"Madcat has got to be one of the greatest jazz soloists in terms of getting an audience. He's got that magical quality. It doesn't matter if he's playing a hoe-down kind of thing that evolves into a blues and pretty
soon into jazz. Audiences here and overseas go with him all the way. He's into music without categories."
I started playing harmonica in 1964, when I was 15 years old. I was playing guitar at the time and taking guitar lessons at the Old Town School of Folk Music in Chicago. I also was a big fan of the Midnight Special Radio show on WFMT in Chicago. It was on that radio show that I first heard Sonny Terry and Brownie McGhee.
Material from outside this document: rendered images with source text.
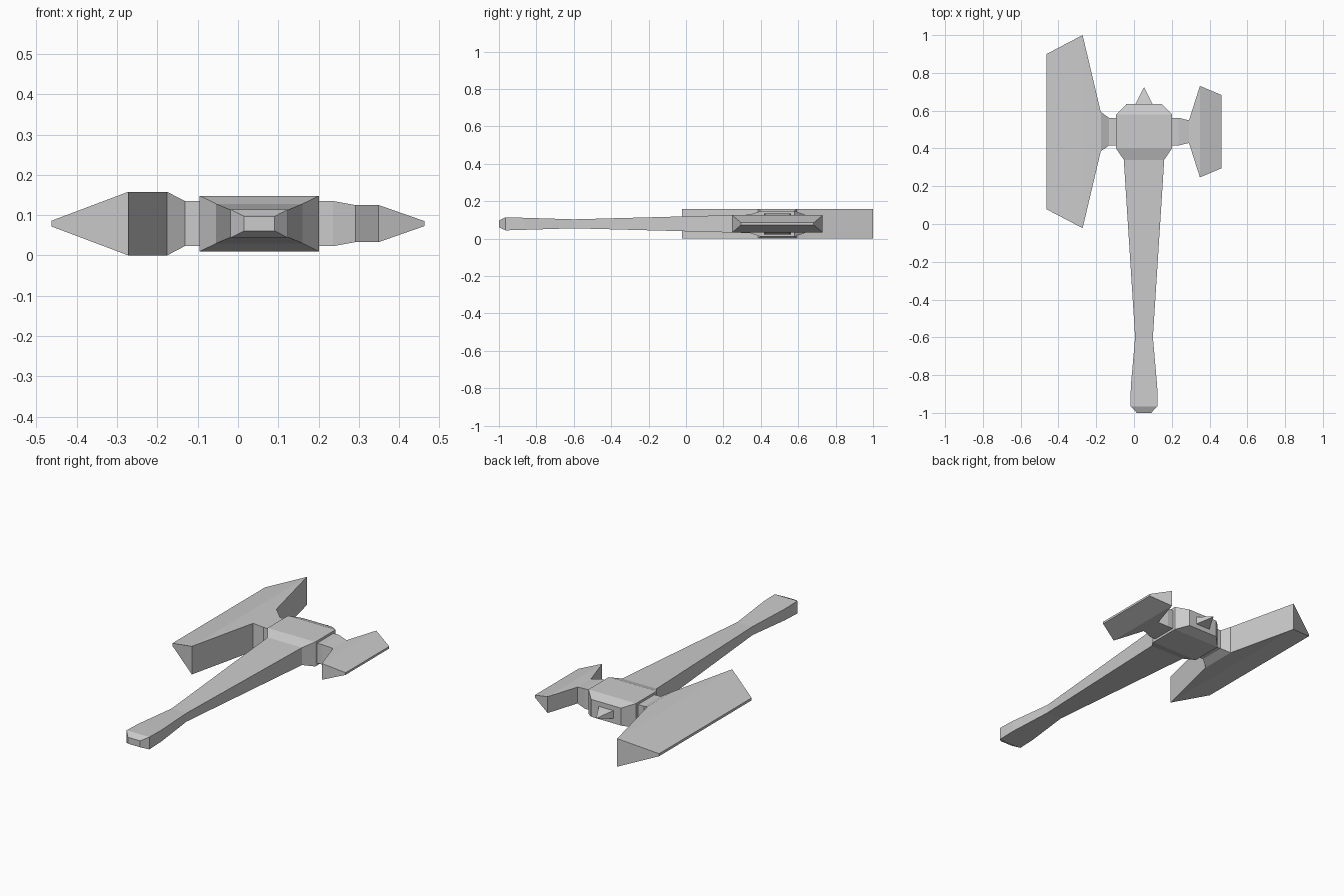
import bpy, bmesh

if "Cube" in bpy.data.objects:
    bpy.data.objects.remove(bpy.data.objects["Cube"])

ZC = 0.079      # mid-plane height
GRIP_X = 0.053  # handle axis
ARM_Y = 0.489   # blade axis


def loft(name, axis, sections, cap_start=True, cap_end=True):
    """Loft rectangular sections (position, half width, half height) along x or y."""
    bm = bmesh.new()
    rings = []
    for pos, w, h in sections:
        ring = []
        for a, b in ((-1, -1), (1, -1), (1, 1), (-1, 1)):
            if axis == 'Y':
                co = (GRIP_X + a * w, pos, ZC + b * h)
            else:
                co = (pos, ARM_Y + a * w, ZC + b * h)
            ring.append(bm.verts.new(co))
        rings.append(ring)
    for r, s in zip(rings, rings[1:]):
        for i in range(4):
            j = (i + 1) % 4
            bm.faces.new((r[i], r[j], s[j], s[i]))
    if cap_start:
        bm.faces.new(rings[0])
    if cap_end:
        bm.faces.new(rings[-1])
    # collapse a pointed end to a single vertex
    bmesh.ops.remove_doubles(bm, verts=bm.verts, dist=0.0005)
    bmesh.ops.recalc_face_normals(bm, faces=bm.faces)
    mesh = bpy.data.meshes.new(name)
    bm.to_mesh(mesh)
    bm.free()
    obj = bpy.data.objects.new(name, mesh)
    bpy.context.collection.objects.link(obj)
    return obj


# Tapered handle with flared, chamfered pommel
loft("handle", 'Y', [(-1.0, 0.038, 0.018), (-0.965, 0.071, 0.035),
                     (-0.86, 0.070, 0.032), (-0.60, 0.047, 0.024),
                     (0.34, 0.107, 0.049)], cap_end=False)

# Chamfered head block
loft("head_block", 'Y', [(0.34, 0.107, 0.049), (0.40, 0.148, 0.069),
                         (0.58, 0.148, 0.069), (0.635, 0.093, 0.049)],
     cap_start=False)

# Small pyramid spike on top of the head
loft("top_spike", 'Y', [(0.635, 0.045, 0.022), (0.724, 0, 0)],
     cap_start=False, cap_end=False)

# Large blade with its neck
loft("large_blade", 'X', [(-0.095, 0.073, 0.056), (-0.132, 0.073, 0.056),
                          (-0.176, 0.104, 0.079), (-0.272, 0.511, 0.079),
                          (-0.463, 0.411, 0.007)], cap_start=False)

# Small blade with its neck
loft("small_blade", 'X', [(0.201, 0.073, 0.056), (0.236, 0.073, 0.056),
                          (0.291, 0.060, 0.046), (0.349, 0.242, 0.046),
                          (0.463, 0.194, 0.006)], cap_start=False)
I decided right then that I had to learn how to play harmonica! For the first few years I just tried to play Like Sonny Terry. Then in 1966 I started listening to Jr. Wells, Little Walter, Paul Butterfield, James Cotton, Big Walter Horton, Slim Harpo, Sunnyboy Williamson, Jimmy reed... It was an amazing education. And then in 1967 and 1968 I took three lessons with Walter Horton ! ! !
Why the name Madcat?
The name Madcat was a nickname I had in high school. I had a few friends that were into blues and since all our blues heros had cool names (Muddy Waters, Howlin Wolf, Lightnin’ Hopkins, Magic Sam, Sunnyland Slim etc...) we made up “blues names” for each other. That was in 1966, but it was just a nickname back then used by a very small circle of friends. . Then In 1969 I joined the band New Heavenly Blue and moved from Chicago to Ann Arbor Michigan. The drummer in that band was named Peter, so I started using the name Madcat full time starting then.
You had an interesting solution to playing guitar and harmonica together. How'd you do that?
I never was really comfortable playing harp in a harp rack, so I developed a system where the harp and the microphone were supported by a microphone stand. It’s my own invention. If you go to http://www.youtube.com/user/petermadcatruth you can see and hear the system in use.
You always seem to have a lot of fun when you're playing. What keeps performing so exciting for you?
Yes, I love music, and I love improvising, I guess what keeps it fresh for me is to always playing something new.
What harps do you play, and why?
I’ve played a lot of harps over the years, primarily Hohners, Huangs and now Herings. Hering has a new MADCAT signature model harmonica, and that is my favorite. It is the best harp I’ve ever played. There are many companies these days making great harmonicas, but I don’t believe anyone makes a harmonica better than the Hering Madcat.
I've come across new players who get very frustrated that the harmonica isn't as easy as they thought it would be. What advice would you give them?
Have fun with it and keep playing. The more you play the easier it gets and the more fun it becomes.
There are a great deal of resources for learning to play. What do you think are some of the better ones?
When I was starting out, there was very little out there for harp player, and now there is plenty. Homespun Tapes has some good lessons on DVD (including 2 by me). Jerry Portnoy’s Blues Harmonica Masterclass lessons are excellent. David Barrett’s Harmonica Masterclass lessons are excellent. Add there are a ton of lessons available on the internet these days. Harmonica clubs such as H.O.O.T are a great place to learn more about harmonica playing. And a trip to a SPAH Convention is guarenteed to inspire you and expand your horizons. The next SPAH Convention is in Minnesota in August 2010.
Is there a particular song that you enjoy playing more than any other?
I have hundreds of favorites... my favorite song changes a couple of times per day
What do you suggest a player should practice the most?
I think harp players gain a lot by playing new songs. Learn to play the melodies. Then try to play those same melodies in other positions. Always try new things. Don’t get in the rut of playing the same things over and over.
Any last words for HOOT?